___ DATASET EXCERPTS
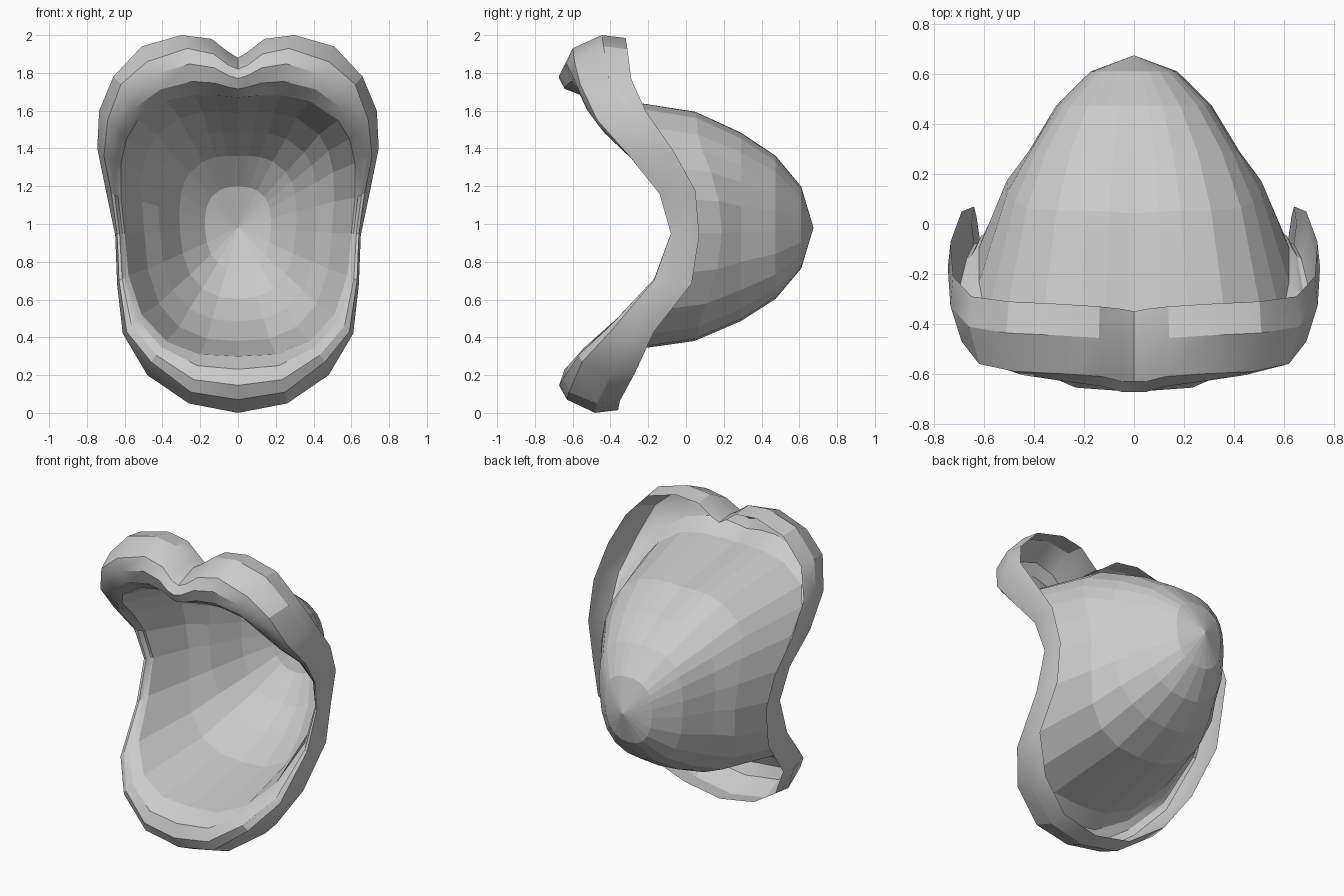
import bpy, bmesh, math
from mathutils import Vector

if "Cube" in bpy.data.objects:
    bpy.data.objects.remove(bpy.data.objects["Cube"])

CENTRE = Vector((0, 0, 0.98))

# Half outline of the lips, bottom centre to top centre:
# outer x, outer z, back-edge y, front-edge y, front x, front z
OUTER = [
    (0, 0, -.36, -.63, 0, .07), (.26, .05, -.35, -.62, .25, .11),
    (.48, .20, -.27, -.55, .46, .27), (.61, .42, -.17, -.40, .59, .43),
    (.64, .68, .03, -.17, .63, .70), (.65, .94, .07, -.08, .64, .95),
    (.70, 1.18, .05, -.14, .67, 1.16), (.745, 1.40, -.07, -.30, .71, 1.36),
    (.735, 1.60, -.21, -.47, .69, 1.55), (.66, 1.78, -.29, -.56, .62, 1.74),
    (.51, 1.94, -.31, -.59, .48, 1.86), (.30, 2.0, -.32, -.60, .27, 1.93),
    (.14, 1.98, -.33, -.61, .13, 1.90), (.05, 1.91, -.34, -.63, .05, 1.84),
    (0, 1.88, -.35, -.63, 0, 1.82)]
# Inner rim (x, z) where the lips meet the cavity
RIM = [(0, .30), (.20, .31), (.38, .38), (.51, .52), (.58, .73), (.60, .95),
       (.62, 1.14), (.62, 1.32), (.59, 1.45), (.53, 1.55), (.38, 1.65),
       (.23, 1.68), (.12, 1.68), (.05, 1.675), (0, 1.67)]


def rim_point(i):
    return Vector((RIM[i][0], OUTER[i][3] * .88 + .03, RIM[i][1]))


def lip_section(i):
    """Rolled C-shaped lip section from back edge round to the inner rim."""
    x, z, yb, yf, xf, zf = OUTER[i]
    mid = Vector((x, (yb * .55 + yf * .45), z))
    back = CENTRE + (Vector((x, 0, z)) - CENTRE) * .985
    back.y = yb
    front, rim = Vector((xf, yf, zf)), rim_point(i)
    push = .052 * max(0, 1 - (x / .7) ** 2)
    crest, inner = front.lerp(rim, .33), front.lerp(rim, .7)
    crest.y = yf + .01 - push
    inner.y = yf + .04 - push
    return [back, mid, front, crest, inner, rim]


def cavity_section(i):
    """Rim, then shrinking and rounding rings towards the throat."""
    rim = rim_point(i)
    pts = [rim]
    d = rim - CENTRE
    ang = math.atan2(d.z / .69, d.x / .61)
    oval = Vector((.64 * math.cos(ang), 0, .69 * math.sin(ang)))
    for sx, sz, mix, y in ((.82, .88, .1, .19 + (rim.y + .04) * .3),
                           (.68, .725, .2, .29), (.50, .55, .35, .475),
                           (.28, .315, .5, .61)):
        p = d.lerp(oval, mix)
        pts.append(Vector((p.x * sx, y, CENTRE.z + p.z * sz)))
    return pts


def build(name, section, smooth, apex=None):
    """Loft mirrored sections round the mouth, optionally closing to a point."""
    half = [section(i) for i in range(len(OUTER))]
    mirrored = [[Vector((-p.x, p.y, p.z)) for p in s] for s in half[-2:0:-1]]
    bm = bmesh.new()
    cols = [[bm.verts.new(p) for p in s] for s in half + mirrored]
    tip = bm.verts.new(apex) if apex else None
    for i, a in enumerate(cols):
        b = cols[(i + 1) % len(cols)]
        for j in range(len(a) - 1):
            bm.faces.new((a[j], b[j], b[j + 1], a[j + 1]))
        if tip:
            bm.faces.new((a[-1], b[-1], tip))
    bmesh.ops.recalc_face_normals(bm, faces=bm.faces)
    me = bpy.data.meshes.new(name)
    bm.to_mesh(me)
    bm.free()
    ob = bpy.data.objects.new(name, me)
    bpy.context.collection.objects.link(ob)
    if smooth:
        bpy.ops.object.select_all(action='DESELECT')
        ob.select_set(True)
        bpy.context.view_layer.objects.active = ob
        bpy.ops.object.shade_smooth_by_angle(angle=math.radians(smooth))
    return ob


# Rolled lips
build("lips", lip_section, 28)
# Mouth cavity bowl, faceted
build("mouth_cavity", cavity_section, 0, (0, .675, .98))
______
▶ [TASK DETAILS]: The lines above from the one containing "mid = Vector((x, (yb" through the one containing "ang = math.atan2(d.z / .69, d.x / .61)" are to be set down exactly, and no others.

▶ [EXERCISE OUTPUT]:
    mid = Vector((x, (yb * .55 + yf * .45), z))
    back = CENTRE + (Vector((x, 0, z)) - CENTRE) * .985
    back.y = yb
    front, rim = Vector((xf, yf, zf)), rim_point(i)
    push = .052 * max(0, 1 - (x / .7) ** 2)
    crest, inner = front.lerp(rim, .33), front.lerp(rim, .7)
    crest.y = yf + .01 - push
    inner.y = yf + .04 - push
    return [back, mid, front, crest, inner, rim]


def cavity_section(i):
    """Rim, then shrinking and rounding rings towards the throat."""
    rim = rim_point(i)
    pts = [rim]
    d = rim - CENTRE
    ang = math.atan2(d.z / .69, d.x / .61)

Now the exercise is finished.